Now Penelope was no long time without knowledge of the plans which the wooers were plotting in the deep of their hearts; for the herald Medon told her, who heard their counsel as he stood without the court and they within were weaving their plot. So he went through the hall to bear the tidings to Penelope;
and as he stepped across the threshold Penelope spoke to him and said:
“Herald, why have the lordly wooers sent thee forth? Was it to tell the handmaids of divine Odysseus to cease from their tasks, and make ready a feast for them? Never wooing1
any more, nor consorting together elsewhere,
may they now feast here their latest and their last—even ye who are ever thronging here and wasting much livelihood, the wealth of wise Telemachus. Surely ye hearkened not at all in olden days, when ye were children, when your fathers told what manner of man Odysseus was among them that begat you,
in that he wrought no wrong in deed or word to any man in the land, as the wont is of divine kings—one man they hate and another they love. Yet he never wrought iniquity at all to any man. But your mind and your unseemly deeds
are plain to see, nor is there in after days any gratitude for good deeds done.”
Then Medon, wise of heart, answered her: “I would, O queen, that this were the greatest evil. But another greater far and more grievous are the wooers planning, which I pray that the son of Cronos may never bring to pass.
They are minded to slay Telemachus with the sharp sword on his homeward way; for he went in quest of tidings of his father to sacred Pylos
and to goodly Lacedaemon
So he spoke, and her knees were loosened where she sat, and her heart melted. Long time she was speechless, and both her eyes
were filled with tears, and the flow of her voice was checked. But at last she made answer, and said to him:
“Herald, why is my son gone? He had no need to go on board swift-faring ships, which serve men as horses of the deep, and cross over the wide waters of the sea.
Was it that not even his name should be left among men?”

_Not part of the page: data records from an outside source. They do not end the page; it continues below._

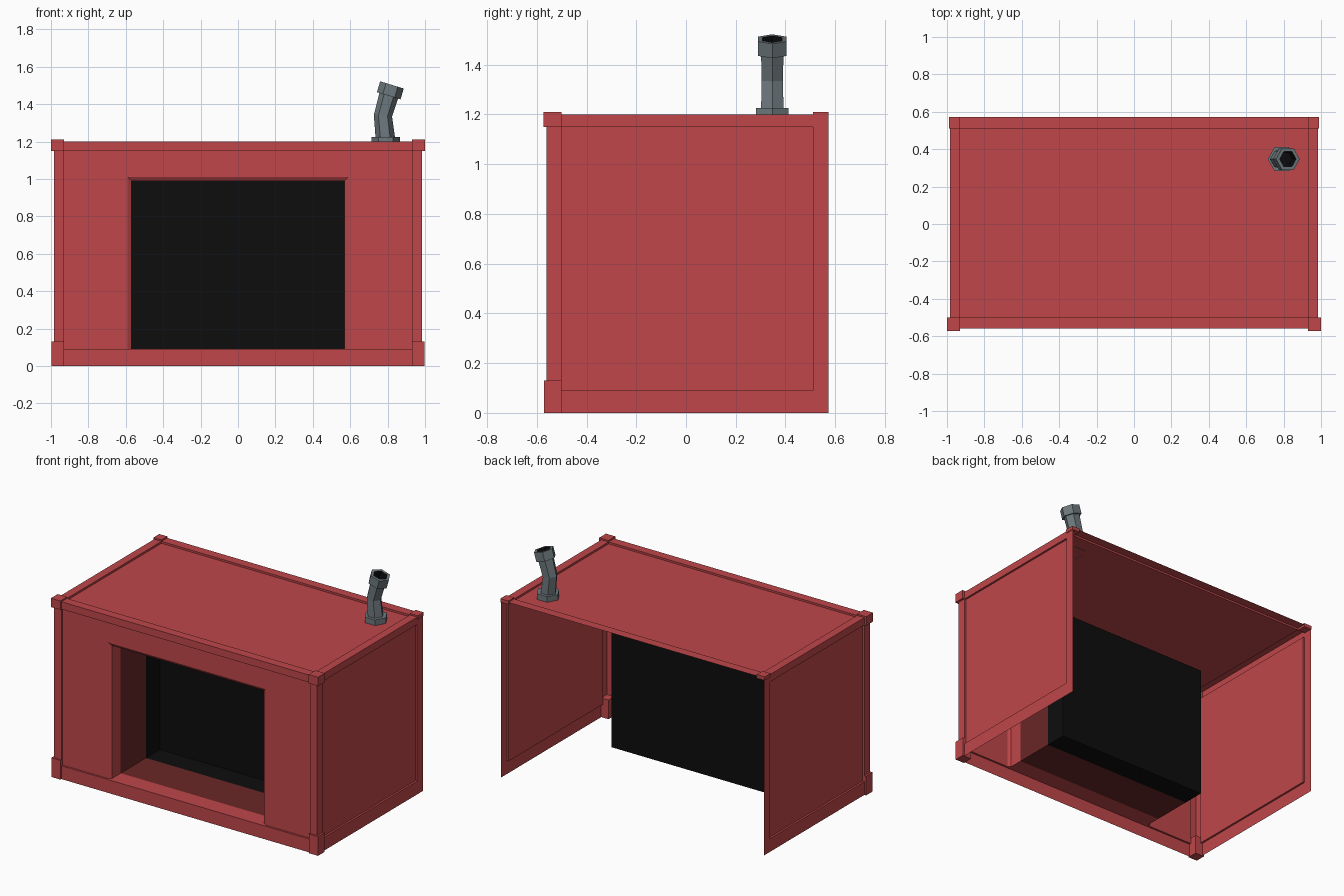
import bpy, bmesh, math
from mathutils import Vector, Matrix

if "Cube" in bpy.data.objects:
    bpy.data.objects.remove(bpy.data.objects["Cube"])


def material(name, rgb):
    m = bpy.data.materials.new(name)
    m.diffuse_color = (*rgb, 1)
    m.use_nodes = True
    m.node_tree.nodes["Principled BSDF"].inputs["Base Color"].default_value = m.diffuse_color
    return m


RED = material("painted red", (0.52, 0.062, 0.068))
DARK = material("dark red shade", (0.145, 0.02, 0.02))
BLACK = material("black interior", (0.004, 0.004, 0.004))
GREY = material("pipe grey", (0.155, 0.19, 0.205))


def loft(name, loops, mats, bands=None, cap=True, mirror=False):
    """Bridge a series of equal-length loops, optionally closing the last one.
    bands gives a material index per bridge (the cap uses the last)."""
    bm = bmesh.new()
    rings = [[bm.verts.new(p) for p in loop] for loop in loops]
    bands = bands or [0] * len(loops)
    n = len(loops[0])
    for a, b, mi in zip(rings, rings[1:], bands):
        for i in range(n):
            j = (i + 1) % n
            bm.faces.new((a[i], a[j], b[j], b[i])).material_index = mi
    if cap:
        bm.faces.new(rings[-1]).material_index = bands[-1]
    # drop slivers where neighbouring loops share an edge line
    slivers = [f for f in bm.faces if f.calc_area() < 1e-6]
    bmesh.ops.delete(bm, geom=slivers, context='FACES')
    return finish(name, bm, mats, mirror)


def finish(name, bm, mats, mirror=False):
    me = bpy.data.meshes.new(name)
    bm.to_mesh(me)
    bm.free()
    for m in mats:
        me.materials.append(m)
    ob = bpy.data.objects.new(name, me)
    bpy.context.collection.objects.link(ob)
    if mirror:
        ob.modifiers.new("mirror", 'MIRROR')
    return ob


def block(name, lo, hi):
    """Axis-aligned box, mirrored to the other side in x."""
    bm = bmesh.new()
    lo, hi = Vector(lo), Vector(hi)
    bmesh.ops.create_cube(bm, size=1)
    for v in bm.verts:
        v.co = (lo + hi) / 2 + v.co * (hi - lo)
    return finish(name, bm, [RED], True)


def rect(u0, u1, v0, v1):
    return [(u0, v0), (u1, v0), (u1, v1), (u0, v1)]


X, Y0, Y1, Z = 0.985, -0.56, 0.572, 1.2   # shell extents
D = 0.013                                 # panel recess

# side walls: frame with a recessed panel
outer, inner = rect(Y0, Y1, 0, Z), rect(-0.50, 0.51, 0.09, 1.15)
loft("side_wall", [[(x, y, z) for y, z in r] for x, r in
                   ((X, outer), (X, inner), (X - D, inner))], [RED], mirror=True)

# roof: frame with a recessed panel
outer, inner = rect(-X, X, Y0, Y1), rect(-0.93, 0.93, -0.50, 0.51)
loft("roof", [[(x, y, z) for x, y in r] for z, r in
              ((Z, outer), (Z, inner), (Z - D, inner))], [RED])

# front wall with its opening
outer, inner = rect(-X, X, 0, Z), rect(-0.93, 0.93, 0.09, 1.15)
trim, hole = rect(-0.59, 0.59, 0.09, 1.01), rect(-0.57, 0.57, 0.09, 0.99)
loft("front_wall", [[(x, y, z) for x, z in r] for y, r in
                    ((Y0, outer), (Y0, inner), (Y0 + D, inner), (Y0 + D, trim),
                     (Y0 + 2 * D, hole))], [RED], cap=False)

# recess behind the opening, darkening towards a black back panel
loft("opening_recess", [[(x, y, z) for x, z in hole] for y in
                        (Y0 + 2 * D, -0.44, -0.17, -0.02)],
     [RED, DARK, BLACK], [0, 1, 2])

# corner blocks
block("front_top_corner", (0.93, -0.572, 1.15), (1.0, -0.50, 1.21))
block("front_bottom_corner", (0.93, -0.57, 0), (0.998, -0.50, 0.13))
block("back_top_corner", (0.93, 0.51, 1.185), (0.99, 0.572, 1.21))

# bent hexagonal exhaust pipe with collar, cap and hollow mouth


def hexagon(x, z, r, tilt):
    rot = Matrix.Rotation(math.radians(tilt), 3, 'Y')
    return [Vector((x, 0.347, z)) + rot @ Vector((r * math.cos(i * math.pi / 3),
                                                  r * math.sin(i * math.pi / 3), 0))
            for i in range(6)]


stations = [(0.79, 1.185, 0.075, 0), (0.79, 1.225, 0.075, 0), (0.787, 1.225, 0.052, 0),
            (0.775, 1.338, 0.049, 6), (0.806, 1.445, 0.052, 17),
            (0.806, 1.445, 0.066, 17), (0.823, 1.503, 0.066, 17),
            (0.823, 1.503, 0.046, 17), (0.806, 1.445, 0.042, 17)]
loft("exhaust_pipe", [hexagon(*s) for s in stations], [GREY, BLACK],
     [0] * 7 + [1])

Then Medon, wise of heart, answered her: “I know not whether some god impelled him, or whether his own heart was moved to go to Pylos
, that he might learn either of his father's return or what fate he had met.”